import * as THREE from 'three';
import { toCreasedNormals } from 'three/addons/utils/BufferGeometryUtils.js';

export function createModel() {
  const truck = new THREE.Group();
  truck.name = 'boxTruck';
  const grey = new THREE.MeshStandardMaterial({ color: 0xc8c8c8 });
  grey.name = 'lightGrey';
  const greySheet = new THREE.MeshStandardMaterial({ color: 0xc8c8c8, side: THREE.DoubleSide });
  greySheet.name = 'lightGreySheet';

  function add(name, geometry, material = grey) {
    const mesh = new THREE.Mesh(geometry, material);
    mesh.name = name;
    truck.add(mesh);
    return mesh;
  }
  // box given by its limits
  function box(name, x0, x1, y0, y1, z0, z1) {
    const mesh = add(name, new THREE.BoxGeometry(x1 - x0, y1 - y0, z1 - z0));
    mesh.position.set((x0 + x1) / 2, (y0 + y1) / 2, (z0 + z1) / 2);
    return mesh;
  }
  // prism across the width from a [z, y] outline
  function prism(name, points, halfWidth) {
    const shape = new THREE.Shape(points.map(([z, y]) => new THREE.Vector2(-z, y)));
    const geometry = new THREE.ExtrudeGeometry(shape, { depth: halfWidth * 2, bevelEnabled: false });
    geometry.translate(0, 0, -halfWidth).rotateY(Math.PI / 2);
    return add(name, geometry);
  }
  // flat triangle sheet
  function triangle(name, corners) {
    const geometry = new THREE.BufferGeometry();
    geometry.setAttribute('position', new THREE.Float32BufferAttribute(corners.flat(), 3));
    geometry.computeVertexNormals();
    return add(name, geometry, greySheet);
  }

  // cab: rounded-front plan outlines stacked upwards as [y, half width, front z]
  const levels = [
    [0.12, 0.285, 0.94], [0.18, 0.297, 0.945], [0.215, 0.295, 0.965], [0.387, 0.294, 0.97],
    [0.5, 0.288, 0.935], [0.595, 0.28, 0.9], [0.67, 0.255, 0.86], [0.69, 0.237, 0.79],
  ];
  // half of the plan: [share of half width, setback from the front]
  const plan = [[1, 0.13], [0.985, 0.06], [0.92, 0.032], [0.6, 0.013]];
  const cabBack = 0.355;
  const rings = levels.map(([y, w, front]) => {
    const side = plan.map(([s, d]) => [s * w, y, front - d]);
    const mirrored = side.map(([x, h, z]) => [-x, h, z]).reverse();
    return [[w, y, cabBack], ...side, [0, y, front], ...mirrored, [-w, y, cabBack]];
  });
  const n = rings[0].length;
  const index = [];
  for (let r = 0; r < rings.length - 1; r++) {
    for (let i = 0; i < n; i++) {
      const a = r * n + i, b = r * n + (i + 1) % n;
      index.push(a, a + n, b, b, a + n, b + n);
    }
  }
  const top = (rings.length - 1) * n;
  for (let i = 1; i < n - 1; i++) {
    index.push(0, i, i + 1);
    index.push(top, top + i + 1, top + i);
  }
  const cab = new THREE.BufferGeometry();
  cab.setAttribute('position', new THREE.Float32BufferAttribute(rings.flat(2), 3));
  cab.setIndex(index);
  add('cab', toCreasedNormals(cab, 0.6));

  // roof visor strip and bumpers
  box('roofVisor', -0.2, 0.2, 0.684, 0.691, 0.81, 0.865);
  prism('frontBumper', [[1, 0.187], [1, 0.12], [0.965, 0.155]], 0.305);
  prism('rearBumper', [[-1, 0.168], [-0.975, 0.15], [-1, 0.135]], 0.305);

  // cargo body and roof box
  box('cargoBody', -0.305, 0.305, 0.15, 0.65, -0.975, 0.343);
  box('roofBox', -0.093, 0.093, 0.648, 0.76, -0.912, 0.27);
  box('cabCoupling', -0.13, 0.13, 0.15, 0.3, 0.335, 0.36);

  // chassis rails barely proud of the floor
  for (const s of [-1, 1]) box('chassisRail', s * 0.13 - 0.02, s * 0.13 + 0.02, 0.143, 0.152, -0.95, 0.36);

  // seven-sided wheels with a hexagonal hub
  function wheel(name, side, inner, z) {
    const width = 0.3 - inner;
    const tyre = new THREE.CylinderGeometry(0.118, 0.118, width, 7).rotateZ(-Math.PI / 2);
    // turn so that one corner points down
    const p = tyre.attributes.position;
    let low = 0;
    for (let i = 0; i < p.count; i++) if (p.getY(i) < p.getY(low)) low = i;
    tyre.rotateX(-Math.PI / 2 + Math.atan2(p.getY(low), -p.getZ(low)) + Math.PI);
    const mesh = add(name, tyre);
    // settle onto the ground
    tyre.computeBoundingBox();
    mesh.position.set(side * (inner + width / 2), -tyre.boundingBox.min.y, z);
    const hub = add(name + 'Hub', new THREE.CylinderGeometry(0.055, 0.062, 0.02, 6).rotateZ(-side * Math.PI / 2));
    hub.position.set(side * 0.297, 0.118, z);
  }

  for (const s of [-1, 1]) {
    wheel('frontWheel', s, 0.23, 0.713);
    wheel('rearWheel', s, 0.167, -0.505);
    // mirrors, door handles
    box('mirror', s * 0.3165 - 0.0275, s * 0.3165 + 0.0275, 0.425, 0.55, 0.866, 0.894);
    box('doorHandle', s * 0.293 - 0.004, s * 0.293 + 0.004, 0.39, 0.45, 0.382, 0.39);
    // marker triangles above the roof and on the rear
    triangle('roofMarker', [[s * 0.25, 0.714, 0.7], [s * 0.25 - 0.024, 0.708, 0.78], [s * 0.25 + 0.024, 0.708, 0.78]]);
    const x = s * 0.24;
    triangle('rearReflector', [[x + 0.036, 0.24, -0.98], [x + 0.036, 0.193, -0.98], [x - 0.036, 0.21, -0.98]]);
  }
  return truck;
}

----

→ **Aim of the exercise**:
Every line in the records above that contains the word "halfWidth" should be copied out.

→ **Written answer**:
  function prism(name, points, halfWidth) {
    const geometry = new THREE.ExtrudeGeometry(shape, { depth: halfWidth * 2, bevelEnabled: false });
    geometry.translate(0, 0, -halfWidth).rotateY(Math.PI / 2);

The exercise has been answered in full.